[Records for this exercise Boundary: Start]

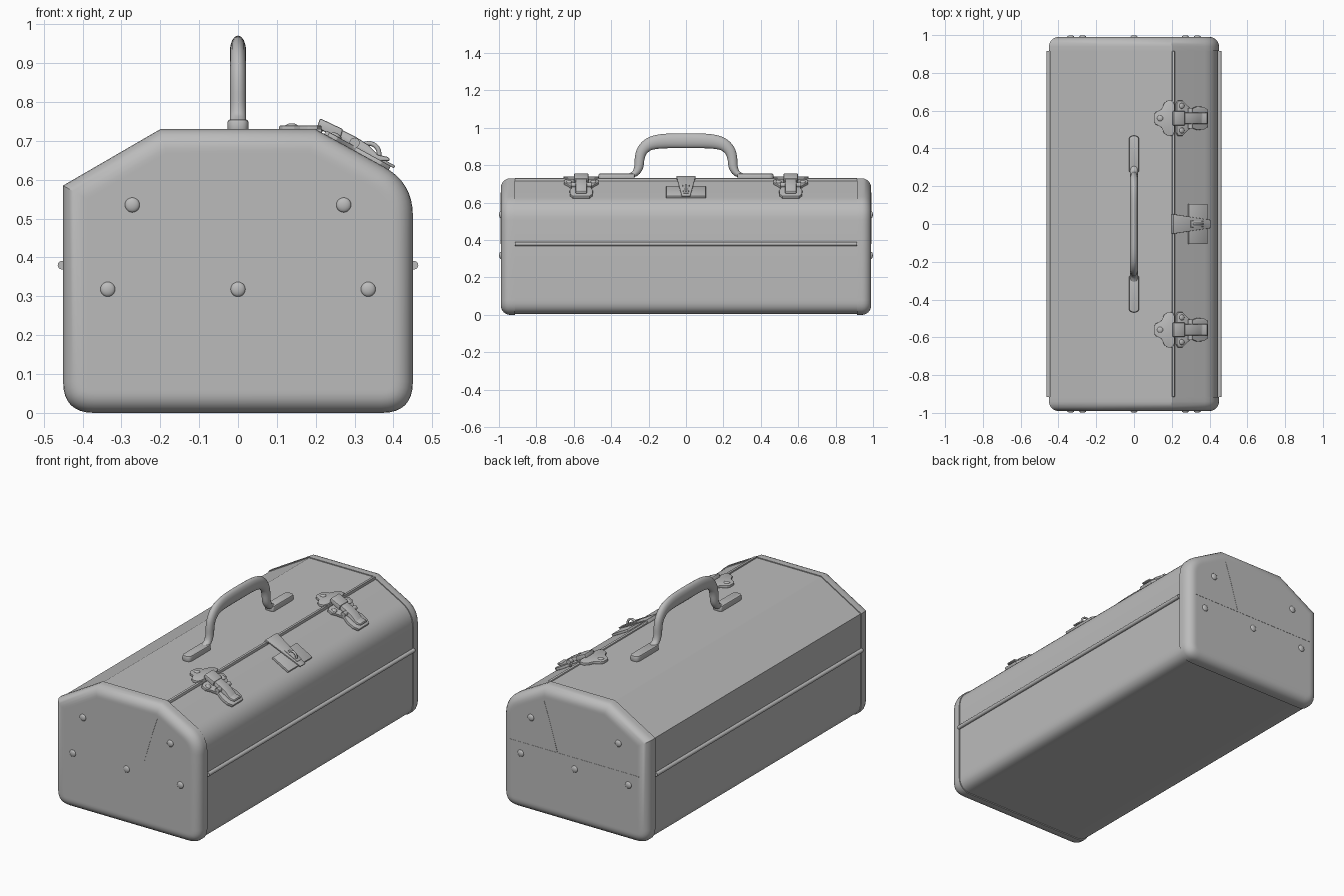
import bpy, bmesh, math
from mathutils import Vector, Matrix

if "Cube" in bpy.data.objects:
    bpy.data.objects.remove(bpy.data.objects["Cube"])

grey = bpy.data.materials.new("steel_grey")
grey.diffuse_color = (0.5, 0.5, 0.5, 1)
grey.use_nodes = True
grey.node_tree.nodes["Principled BSDF"].inputs["Base Color"].default_value = grey.diffuse_color
SLOPE = math.atan2(0.11, 0.2)   # tilt of the sloping lid side


def finish(name, bm, angle=25, bevel=0):
    bmesh.ops.recalc_face_normals(bm, faces=bm.faces)
    me = bpy.data.meshes.new(name)
    bm.to_mesh(me)
    bm.free()
    ob = bpy.data.objects.new(name, me)
    bpy.context.collection.objects.link(ob)
    me.materials.append(grey)
    bpy.ops.object.select_all(action='DESELECT')
    ob.select_set(True)
    bpy.context.view_layer.objects.active = ob
    if bevel:
        m = ob.modifiers.new("soft_edges", 'BEVEL')
        m.width, m.segments = bevel, 2
        bpy.ops.object.modifier_apply(modifier=m.name)
    bpy.ops.object.shade_smooth_by_angle(angle=math.radians(angle))
    return ob


def skin(bm, rings):
    rows = [[bm.verts.new(p) for p in r] for r in rings]
    n = len(rows[0])
    for a, b in zip(rows, rows[1:]):
        for i in range(n):
            bm.faces.new((a[i], a[(i + 1) % n], b[(i + 1) % n], b[i]))
    bm.faces.new(rows[0])
    bm.faces.new(rows[-1])


def rounded(corners, steps=8):
    """Outline with softened corners: (x, z, tangent length)."""
    out = []
    for i, (x, z, t) in enumerate(corners):
        p = Vector((x, z))
        if not t:
            out.append(p)
            continue
        q, r = Vector(corners[i - 1][:2]), Vector(corners[(i + 1) % len(corners)][:2])
        a, b = p + (q - p).normalized() * t, p + (r - p).normalized() * t
        for k in range(steps + 1):
            u = k / steps
            out.append(a * (1 - u) ** 2 + p * 2 * u * (1 - u) + b * u * u)
    return out


def inset(pts, d):
    out = []
    for i, p in enumerate(pts):
        a = (p - pts[i - 1]).normalized()
        b = (pts[(i + 1) % len(pts)] - p).normalized()
        na, nb = Vector((-a.y, a.x)), Vector((-b.y, b.x))
        out.append(p + (na + nb) * d / (1 + na.dot(nb)))
    return out


def prism(name, pts, mat, lo, hi, bevel=0.002):
    """Extrude a flat outline between two heights, then place it."""
    bm = bmesh.new()
    skin(bm, [[mat @ Vector((x, y, h)) for x, y in pts] for h in (lo, hi)])
    return finish(name, bm, bevel=bevel)


def dome(name, loc, size, rot=Matrix()):
    bm = bmesh.new()
    bmesh.ops.create_uvsphere(bm, u_segments=20, v_segments=10, radius=1,
                              matrix=Matrix.Translation(loc) @ rot @ Matrix.Diagonal((*size, 1)))
    finish(name, bm, 60)


def rod(name, loc, r, length):
    bm = bmesh.new()
    bmesh.ops.create_cone(bm, cap_ends=True, segments=16, radius1=r, radius2=r, depth=length,
                          matrix=Matrix.Translation(loc) @ Matrix.Rotation(math.pi / 2, 4, 'X'))
    finish(name, bm, 40)


# Box body and rounded end caps share one cross-section
profile = rounded([(-0.45, 0, 0.08), (0.45, 0, 0.08), (0.45, 0.5925, 0.085),
                   (0.2, 0.73, 0), (-0.2, 0.73, 0), (-0.45, 0.585, 0)])


def loft(name, sections):
    bm = bmesh.new()
    skin(bm, [[(p.x, y, p.y) for p in inset(profile, d)] for y, d in sections])
    finish(name, bm)


loft("box_body", [(-0.93, 0.005), (0.93, 0.005)])
for s, tag in ((-1, "front"), (1, "back")):
    arc = [(s * (0.94 + 0.05 * math.sin(a)), 0.05 * (1 - math.cos(a)))
           for a in [k * math.pi / 12 for k in range(7)]]
    loft(tag + "_end_cap", [(s * 0.915, 0.03), (s * 0.915, 0)] + arc + [(s * 0.99, 0.06)])
    # rivets on each end
    for i, (x, z) in enumerate([(-0.272, 0.535), (0.272, 0.535), (-0.335, 0.318),
                                (0, 0.318), (0.335, 0.318)]):
        dome(f"{tag}_rivet_{i}", (x, s * 0.99, z), (0.019, 0.009, 0.019))
    # slanted lid seam on each end
    seam = [(0.19, 0.655), (0.155, 0.55), (0.105, 0.38)]
    edge = seam + [(x + 0.003, z) for x, z in reversed(seam)]
    upright = Matrix.Rotation(math.pi / 2, 4, 'X')
    prism(tag + "_lid_seam", edge, upright, -s * 0.985, -s * 0.9912, 0)

# horizontal seam on the back end
prism("back_end_seam", [(-0.40, 0.379), (0.40, 0.379), (0.40, 0.382), (-0.40, 0.382)],
      Matrix.Rotation(math.pi / 2, 4, 'X'), -0.985, -0.9912, 0)

# Side beads and lid lip
for s, tag in ((-1, "left"), (1, "right")):
    rod(tag + "_side_bead", (s * 0.453, 0, 0.38), 0.011, 1.83)
prism("lid_lip", [(0.202, -0.915), (0.216, -0.915), (0.216, 0.915), (0.202, 0.915)],
      Matrix(), 0.70, 0.731)

# Handle: swept oval grip with flat feet
half = [(-0.31, 0.742, 0.010), (-0.272, 0.757, 0.018), (-0.253, 0.79, 0.024),
        (-0.248, 0.835, 0.026), (-0.236, 0.875, 0.029), (-0.205, 0.908, 0.033),
        (-0.16, 0.924, 0.037), (-0.10, 0.930, 0.039), (0, 0.931, 0.040)]
ctrl = [Vector(p) for p in half] + [Vector((-y, z, r)) for y, z, r in reversed(half[:-1])]
path = []
for i in range(len(ctrl) - 1):
    a, b, c, d = (ctrl[max(0, min(len(ctrl) - 1, i + k))] for k in (-1, 0, 1, 2))
    for u in (0, 0.33, 0.67):
        path.append(0.5 * (2 * b + (c - a) * u + (2 * a - 5 * b + 4 * c - d) * u * u
                           + (3 * b - a - 3 * c + d) * u ** 3))
path.append(ctrl[-1])
rings = []
for i, p in enumerate(path):
    t = (path[min(i + 1, len(path) - 1)] - path[max(i - 1, 0)]).xy.normalized()
    ring = []
    for k in range(16):
        a = k * math.tau / 16
        h = p.z * math.sin(a)
        ring.append((0.021 * math.cos(a), p.x - t.y * h, p.y + t.x * h))
    rings.append(ring)
bm = bmesh.new()
skin(bm, rings)
finish("handle_grip", bm, 50)
for s, tag in ((-1, "front"), (1, "back")):
    foot = rounded([(-0.027, s * 0.275, 0.01), (0.027, s * 0.275, 0.01),
                    (0.027, s * 0.468, 0.025), (-0.027, s * 0.468, 0.025)], 5)
    prism(tag + "_handle_foot", foot, Matrix(), 0.72, 0.755, 0.007)

# Latches
tilt = Matrix.Rotation(SLOPE, 4, 'Y')
side = Matrix.Rotation(math.pi / 2, 4, 'X')


def mirrored(pts):
    return pts + [(x, -y) for x, y in reversed(pts)]


for s, tag in ((-1, "front"), (1, "back")):
    y = s * 0.56
    flat = Matrix.Translation((0, y, 0.725))
    lean = Matrix.Translation((0.2, y, 0.73)) @ tilt
    prism(tag + "_latch_keeper", mirrored([(0.106, 0.018), (0.115, 0.032), (0.145, 0.048),
          (0.16, 0.08), (0.18, 0.095), (0.205, 0.092), (0.215, 0.07)]), flat, 0, 0.014)
    prism(tag + "_latch_base", mirrored([(0.025, 0.075), (0.035, 0.093), (0.06, 0.093),
          (0.085, 0.07), (0.115, 0.05), (0.15, 0.062), (0.19, 0.06), (0.215, 0.045)]),
          lean, -0.005, 0.010)
    at = Matrix.Translation((0, y, 0)) @ side
    prism(tag + "_latch_lever", [(0.205, 0.735), (0.213, 0.754), (0.30, 0.712), (0.335, 0.690),
          (0.36, 0.664), (0.388, 0.658), (0.391, 0.648), (0.352, 0.648), (0.30, 0.68)],
          at, -0.030, 0.030, 0.004)
    prism(tag + "_latch_clasp", [(0.203, 0.735), (0.211, 0.758), (0.27, 0.73), (0.262, 0.70)],
          at, -0.038, 0.038, 0.004)
    rod(tag + "_latch_pin", (0.30, y, 0.695), 0.013, 0.11)
    dome(tag + "_keeper_rivet", (0.138, y, 0.738), (0.016, 0.016, 0.007))
    for k in (-1, 1):
        dome(f"{tag}_base_rivet_{k + 1}", lean @ Vector((0.055, k * 0.065, 0.010)),
             (0.015, 0.015, 0.007), tilt)

# Centre hasp with staple
lean = Matrix.Translation((0.2, 0, 0.73)) @ tilt
prism("staple_plate", mirrored([(0.10, 0.106), (0.212, 0.106)]), lean, -0.005, 0.008)
prism("hasp_plate", mirrored([(0.0, 0.052), (0.225, 0.022)]), lean, 0.009, 0.016)
prism("hasp_hinge", mirrored([(0.0, 0.052), (0.018, 0.050)]), lean, -0.005, 0.012)
prism("hasp_slot_rim", mirrored([(0.105, 0.018), (0.195, 0.014)]), lean, 0.014, 0.019)
rings = []
for k in range(13):
    a = math.pi * k / 12
    rings.append([lean @ Vector((0.15 - (0.027 + 0.006 * math.cos(b)) * math.cos(a),
                                 0.006 * math.sin(b),
                                 0.010 + (0.027 + 0.006 * math.cos(b)) * math.sin(a)))
                  for b in [j * math.tau / 10 for j in range(10)]])
bm = bmesh.new()
skin(bm, rings)
finish("hasp_staple", bm, 50)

[Records for this exercise Boundary: End]

- Task prompt:
Work through the entries above and report the number of lines that include "name", with nothing else.

- Answer space:
12